Nickel, another metal with two faces, one of old industrial uses and the other modern energy storage, had a mixed week with a price recovery quickly snuffed out, rubbing the gloss off most nickel exposed stocks.
An exception to the weaker tone was Chalice Mining which is developing the promising Gonneville polymetallic deposit on the outskirts of Perth. With a round of investment talks reported to be underway, which could see a partner introduced to the project, Chalice added 31c this week to $6.10 just as Macquarie Bank boosted its price forecast to $9.20.
Panoramic was the big nickel loser of the week, shedding 3.8c (42%) to 5.6c after a $40 million capital raising at a weighty 48.2% discounted price of 5c.
Other nickel moves included Centaurus, down 2.5c to 83c. Nimy, down 1.5c to 15c, and Aston Minerals, down 0.2c to 5.7c after raising $11 million at 6c.
Lithium stocks had a mixed week after Pilbara Minerals quarterly report which noted a 33% fall in the price of spodumene to US$3256 a tonne, a drop which still left Pilbara hugely profitable with the company’s cash balance up 24% to an eye-watering $3.3 billion. On the market Pilbara’s share price eased back by 2.5c to $5.07.
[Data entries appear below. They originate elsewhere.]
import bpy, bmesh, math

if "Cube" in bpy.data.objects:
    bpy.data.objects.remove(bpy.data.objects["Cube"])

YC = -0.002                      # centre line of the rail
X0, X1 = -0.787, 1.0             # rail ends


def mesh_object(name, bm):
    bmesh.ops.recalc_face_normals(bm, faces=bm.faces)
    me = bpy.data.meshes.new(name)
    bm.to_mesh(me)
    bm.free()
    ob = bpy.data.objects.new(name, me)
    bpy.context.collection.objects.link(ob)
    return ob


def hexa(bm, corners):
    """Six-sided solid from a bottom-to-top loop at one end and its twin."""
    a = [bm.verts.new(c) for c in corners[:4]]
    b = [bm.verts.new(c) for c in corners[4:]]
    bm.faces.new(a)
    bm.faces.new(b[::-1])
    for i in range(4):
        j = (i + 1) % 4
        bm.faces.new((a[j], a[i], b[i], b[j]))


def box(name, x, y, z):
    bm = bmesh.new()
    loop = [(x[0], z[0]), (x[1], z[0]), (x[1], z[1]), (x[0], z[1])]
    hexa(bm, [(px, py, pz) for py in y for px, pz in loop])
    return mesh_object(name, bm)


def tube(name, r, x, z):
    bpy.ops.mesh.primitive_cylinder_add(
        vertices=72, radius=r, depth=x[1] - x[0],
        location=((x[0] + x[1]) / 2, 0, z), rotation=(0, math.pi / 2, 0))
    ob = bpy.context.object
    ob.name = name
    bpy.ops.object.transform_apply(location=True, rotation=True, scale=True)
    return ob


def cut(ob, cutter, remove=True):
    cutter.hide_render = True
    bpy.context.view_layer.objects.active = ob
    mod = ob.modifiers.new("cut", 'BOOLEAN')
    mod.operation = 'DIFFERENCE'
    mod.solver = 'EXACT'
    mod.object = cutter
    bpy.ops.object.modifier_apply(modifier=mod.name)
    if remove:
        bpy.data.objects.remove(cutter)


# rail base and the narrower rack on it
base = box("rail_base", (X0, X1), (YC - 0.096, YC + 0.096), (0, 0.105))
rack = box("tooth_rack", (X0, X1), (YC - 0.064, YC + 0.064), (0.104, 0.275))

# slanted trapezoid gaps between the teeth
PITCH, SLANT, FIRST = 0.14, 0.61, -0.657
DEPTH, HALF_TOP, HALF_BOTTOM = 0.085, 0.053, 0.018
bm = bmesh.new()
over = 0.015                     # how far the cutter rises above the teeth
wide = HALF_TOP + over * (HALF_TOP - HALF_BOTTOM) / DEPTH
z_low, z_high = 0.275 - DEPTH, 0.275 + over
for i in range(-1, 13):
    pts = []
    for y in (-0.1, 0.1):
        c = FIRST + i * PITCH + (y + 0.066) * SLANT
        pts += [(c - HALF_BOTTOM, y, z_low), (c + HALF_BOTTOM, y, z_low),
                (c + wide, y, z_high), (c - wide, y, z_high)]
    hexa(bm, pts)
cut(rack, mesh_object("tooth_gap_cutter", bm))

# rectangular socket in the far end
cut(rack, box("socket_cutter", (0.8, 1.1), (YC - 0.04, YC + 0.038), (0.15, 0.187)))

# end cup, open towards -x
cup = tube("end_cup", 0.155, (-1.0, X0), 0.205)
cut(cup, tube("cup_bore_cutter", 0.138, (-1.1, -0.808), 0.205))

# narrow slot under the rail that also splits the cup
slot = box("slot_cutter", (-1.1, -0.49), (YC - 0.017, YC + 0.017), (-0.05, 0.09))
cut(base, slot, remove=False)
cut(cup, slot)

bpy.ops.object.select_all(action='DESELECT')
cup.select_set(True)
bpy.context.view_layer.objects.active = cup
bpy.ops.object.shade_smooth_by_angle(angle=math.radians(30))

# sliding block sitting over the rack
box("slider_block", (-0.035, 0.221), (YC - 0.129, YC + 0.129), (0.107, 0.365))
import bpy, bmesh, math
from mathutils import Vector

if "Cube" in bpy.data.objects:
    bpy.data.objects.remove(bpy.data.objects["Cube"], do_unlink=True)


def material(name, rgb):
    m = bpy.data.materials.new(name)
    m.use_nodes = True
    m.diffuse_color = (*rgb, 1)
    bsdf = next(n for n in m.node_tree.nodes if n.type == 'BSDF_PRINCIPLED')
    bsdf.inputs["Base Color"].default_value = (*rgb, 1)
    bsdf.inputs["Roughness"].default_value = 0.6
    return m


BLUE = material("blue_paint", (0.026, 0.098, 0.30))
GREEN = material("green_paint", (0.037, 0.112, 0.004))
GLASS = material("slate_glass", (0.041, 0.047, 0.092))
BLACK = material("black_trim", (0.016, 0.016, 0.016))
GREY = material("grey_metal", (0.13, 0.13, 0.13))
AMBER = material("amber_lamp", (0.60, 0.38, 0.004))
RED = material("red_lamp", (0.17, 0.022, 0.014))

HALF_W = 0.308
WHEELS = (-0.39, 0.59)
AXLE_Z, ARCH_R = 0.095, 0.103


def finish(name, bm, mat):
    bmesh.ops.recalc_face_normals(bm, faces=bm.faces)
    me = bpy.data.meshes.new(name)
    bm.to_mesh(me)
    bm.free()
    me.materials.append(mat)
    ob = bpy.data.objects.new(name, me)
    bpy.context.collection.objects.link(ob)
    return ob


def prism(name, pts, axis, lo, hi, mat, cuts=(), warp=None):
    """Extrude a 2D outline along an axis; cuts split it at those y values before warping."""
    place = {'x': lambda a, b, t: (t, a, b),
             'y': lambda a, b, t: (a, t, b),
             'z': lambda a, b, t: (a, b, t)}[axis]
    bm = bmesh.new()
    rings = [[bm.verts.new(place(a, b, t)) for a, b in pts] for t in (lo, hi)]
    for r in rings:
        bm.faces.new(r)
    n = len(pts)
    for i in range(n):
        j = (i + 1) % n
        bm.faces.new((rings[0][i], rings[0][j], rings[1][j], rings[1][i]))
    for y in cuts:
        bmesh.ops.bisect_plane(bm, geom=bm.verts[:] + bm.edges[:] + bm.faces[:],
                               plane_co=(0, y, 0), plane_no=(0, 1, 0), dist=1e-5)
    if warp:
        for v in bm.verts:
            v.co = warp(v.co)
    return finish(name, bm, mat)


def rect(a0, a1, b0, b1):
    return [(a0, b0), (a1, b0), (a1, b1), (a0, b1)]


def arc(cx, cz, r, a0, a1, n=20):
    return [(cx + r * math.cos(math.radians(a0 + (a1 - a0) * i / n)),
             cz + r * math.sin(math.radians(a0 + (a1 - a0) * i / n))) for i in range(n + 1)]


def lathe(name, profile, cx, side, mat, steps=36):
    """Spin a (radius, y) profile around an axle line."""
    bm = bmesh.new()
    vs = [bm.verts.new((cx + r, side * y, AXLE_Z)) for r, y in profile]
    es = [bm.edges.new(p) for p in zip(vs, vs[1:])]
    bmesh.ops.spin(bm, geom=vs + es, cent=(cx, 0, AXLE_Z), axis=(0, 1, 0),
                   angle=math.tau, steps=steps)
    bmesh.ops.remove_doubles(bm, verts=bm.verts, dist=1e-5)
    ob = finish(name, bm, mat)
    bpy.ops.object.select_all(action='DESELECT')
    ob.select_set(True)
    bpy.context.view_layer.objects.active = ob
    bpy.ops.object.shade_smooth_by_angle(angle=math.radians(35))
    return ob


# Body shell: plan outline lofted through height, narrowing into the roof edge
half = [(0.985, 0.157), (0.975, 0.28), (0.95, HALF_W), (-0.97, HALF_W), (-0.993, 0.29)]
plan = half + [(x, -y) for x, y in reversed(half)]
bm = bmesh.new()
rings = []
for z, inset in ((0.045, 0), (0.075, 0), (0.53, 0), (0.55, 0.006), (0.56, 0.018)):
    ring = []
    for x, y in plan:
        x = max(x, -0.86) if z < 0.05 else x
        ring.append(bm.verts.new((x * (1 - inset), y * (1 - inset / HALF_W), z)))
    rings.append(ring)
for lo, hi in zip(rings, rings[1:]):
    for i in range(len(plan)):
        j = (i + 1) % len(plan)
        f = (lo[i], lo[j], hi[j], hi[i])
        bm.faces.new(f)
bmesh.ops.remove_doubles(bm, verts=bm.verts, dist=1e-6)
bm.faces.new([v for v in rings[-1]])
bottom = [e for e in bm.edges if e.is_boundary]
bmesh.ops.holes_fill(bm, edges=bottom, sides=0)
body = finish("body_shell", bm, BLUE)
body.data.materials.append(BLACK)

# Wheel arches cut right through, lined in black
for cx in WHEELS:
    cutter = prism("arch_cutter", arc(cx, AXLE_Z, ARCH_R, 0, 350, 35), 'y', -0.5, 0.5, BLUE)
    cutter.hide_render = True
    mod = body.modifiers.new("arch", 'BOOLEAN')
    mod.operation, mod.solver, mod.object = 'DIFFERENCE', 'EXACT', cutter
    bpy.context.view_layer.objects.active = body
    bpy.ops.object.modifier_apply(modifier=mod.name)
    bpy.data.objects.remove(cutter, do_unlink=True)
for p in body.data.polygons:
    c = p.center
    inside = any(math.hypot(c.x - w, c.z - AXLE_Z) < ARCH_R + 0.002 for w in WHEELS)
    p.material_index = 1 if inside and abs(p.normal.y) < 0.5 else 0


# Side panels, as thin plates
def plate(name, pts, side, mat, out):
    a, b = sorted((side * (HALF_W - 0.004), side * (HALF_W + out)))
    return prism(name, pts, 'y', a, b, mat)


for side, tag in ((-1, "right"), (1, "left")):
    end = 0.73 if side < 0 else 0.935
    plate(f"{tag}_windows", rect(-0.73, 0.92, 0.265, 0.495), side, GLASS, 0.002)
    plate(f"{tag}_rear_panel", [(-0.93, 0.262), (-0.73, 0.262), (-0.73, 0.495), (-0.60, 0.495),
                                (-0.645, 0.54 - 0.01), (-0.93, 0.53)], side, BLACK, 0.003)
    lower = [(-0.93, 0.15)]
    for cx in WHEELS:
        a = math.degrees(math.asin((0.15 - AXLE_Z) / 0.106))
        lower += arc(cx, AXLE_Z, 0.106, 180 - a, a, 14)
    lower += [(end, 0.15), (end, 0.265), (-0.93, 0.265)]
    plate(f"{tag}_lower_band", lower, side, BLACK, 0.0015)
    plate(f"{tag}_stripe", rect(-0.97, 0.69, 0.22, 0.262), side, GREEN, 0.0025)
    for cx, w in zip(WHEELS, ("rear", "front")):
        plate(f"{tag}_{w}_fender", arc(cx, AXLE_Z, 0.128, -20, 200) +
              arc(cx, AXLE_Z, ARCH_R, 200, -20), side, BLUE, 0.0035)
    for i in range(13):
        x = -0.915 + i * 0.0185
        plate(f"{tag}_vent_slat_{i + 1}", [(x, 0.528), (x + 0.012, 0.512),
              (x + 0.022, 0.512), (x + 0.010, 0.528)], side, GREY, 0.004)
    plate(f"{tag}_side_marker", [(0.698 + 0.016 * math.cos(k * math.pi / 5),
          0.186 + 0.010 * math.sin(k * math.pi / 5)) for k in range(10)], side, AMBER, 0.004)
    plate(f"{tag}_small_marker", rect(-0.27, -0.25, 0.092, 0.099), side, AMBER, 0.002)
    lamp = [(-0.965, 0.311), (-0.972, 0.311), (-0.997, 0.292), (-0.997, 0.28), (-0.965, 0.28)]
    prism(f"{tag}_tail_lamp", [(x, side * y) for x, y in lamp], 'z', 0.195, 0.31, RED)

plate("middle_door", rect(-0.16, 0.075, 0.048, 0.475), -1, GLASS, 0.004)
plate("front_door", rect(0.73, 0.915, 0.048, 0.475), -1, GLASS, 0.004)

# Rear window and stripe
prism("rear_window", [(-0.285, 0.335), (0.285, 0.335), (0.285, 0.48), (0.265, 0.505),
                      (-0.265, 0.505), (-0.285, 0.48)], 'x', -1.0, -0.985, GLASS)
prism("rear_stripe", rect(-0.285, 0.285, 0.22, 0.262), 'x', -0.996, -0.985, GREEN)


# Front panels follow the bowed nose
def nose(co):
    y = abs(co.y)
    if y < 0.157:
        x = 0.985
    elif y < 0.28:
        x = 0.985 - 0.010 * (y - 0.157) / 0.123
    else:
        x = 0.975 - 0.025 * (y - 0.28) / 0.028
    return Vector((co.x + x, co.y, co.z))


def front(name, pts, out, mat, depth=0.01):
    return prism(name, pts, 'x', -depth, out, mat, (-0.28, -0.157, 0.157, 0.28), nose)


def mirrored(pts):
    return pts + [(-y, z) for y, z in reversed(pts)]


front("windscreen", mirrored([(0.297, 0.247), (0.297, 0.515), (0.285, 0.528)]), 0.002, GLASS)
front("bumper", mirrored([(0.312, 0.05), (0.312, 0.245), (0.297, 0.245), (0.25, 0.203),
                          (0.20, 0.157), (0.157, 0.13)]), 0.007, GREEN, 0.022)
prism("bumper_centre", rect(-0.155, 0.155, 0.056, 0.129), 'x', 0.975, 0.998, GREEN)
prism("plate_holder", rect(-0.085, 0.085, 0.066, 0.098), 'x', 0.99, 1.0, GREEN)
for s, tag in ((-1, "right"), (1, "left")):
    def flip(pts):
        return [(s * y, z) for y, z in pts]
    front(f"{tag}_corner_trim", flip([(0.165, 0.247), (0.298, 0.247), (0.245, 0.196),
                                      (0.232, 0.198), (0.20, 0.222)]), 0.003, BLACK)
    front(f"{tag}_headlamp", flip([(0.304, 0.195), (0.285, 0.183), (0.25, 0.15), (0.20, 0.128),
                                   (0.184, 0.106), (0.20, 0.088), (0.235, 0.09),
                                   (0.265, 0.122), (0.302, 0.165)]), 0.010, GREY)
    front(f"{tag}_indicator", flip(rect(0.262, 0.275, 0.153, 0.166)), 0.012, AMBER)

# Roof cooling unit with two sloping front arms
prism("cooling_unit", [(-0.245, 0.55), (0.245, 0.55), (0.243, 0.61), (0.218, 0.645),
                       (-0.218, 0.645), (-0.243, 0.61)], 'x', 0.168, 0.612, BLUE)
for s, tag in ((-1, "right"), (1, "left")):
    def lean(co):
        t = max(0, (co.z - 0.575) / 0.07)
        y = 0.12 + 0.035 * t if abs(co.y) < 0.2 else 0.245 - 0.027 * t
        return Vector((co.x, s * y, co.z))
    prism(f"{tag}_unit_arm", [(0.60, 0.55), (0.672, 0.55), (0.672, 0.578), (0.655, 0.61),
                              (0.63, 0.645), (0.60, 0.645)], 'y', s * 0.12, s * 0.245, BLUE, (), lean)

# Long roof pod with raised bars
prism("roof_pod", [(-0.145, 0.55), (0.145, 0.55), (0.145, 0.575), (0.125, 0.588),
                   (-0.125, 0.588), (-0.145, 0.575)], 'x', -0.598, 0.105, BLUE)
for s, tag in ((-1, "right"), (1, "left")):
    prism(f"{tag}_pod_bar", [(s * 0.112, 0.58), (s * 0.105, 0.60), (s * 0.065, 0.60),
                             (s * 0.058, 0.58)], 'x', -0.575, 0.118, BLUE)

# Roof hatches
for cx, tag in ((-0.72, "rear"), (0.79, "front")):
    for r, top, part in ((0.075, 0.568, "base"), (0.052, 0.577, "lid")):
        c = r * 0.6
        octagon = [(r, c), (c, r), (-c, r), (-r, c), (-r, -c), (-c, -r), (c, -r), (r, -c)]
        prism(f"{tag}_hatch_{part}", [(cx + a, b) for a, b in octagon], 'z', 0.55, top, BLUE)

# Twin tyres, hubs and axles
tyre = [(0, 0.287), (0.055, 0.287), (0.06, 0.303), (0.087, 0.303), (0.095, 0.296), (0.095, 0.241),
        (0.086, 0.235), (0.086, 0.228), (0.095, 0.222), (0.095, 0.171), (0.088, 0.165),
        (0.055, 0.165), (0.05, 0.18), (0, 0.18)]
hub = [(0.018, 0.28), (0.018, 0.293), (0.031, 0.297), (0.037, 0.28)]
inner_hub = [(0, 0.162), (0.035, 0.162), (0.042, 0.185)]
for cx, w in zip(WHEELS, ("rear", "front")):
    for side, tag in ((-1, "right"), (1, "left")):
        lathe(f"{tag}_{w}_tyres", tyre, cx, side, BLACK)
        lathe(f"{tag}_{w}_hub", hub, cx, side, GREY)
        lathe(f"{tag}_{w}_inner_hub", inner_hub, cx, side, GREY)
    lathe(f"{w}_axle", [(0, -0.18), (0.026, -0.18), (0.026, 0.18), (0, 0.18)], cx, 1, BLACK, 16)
Global Lithium was one of the better lithium performers with a rise of 3.5c to $1.73 after reporting a 24.1% increase in the resource at its Manna project near Kalgoorlie in WA. Shaw and Partners see Global rising to $3.50.
Gold had a mixed week, initially falling as traders worried about the U.S. interest rates decision and then rising as confidence grew that the end of the increases could be in sight with the result that the price ended up pretty much where it started at US$1977 an ounce.
Regis was the worst performer of the bigger gold stocks, shedding 25c (12%) to $1.87 after delivering a surprisingly downbeat outlook report of lower production and higher costs. Gascoyne was one of the best, up 7c to 27c after a significant resource upgrade at its Dalgaranga project courtesy of the Never Never discovery.
Other news and market moves this week included:
- Gold 50 added 10c (55%) to 30c after reporting thick and rich Germanium assays from drilling at the historic Golconda zinc mine in Arizona with a best hit of 109 metres at 40.5 grams a tonne of the high-tech metal from a depth of 129m.
- Paladin Energy rose by 1.5c to 76c after releasing a well-received June quarter report focused on the restart of the Langer Heinrich uranium mine in Namibia. Shaw and Partners has set a target price for the stock of $1.15.
- Citi added its name to the gathering of uranium bulls with a research report tipping a uranium price of up to US$63 a pound by the end of the year and up to US$76/lb by the end of next year, and
- Gold Hydrogen slipped 1c lower to 30c as it prepares to drill on South Australia’s Yorke Peninsula in the hunt for naturally occurring hydrogen, an unceasingly popular exploration target.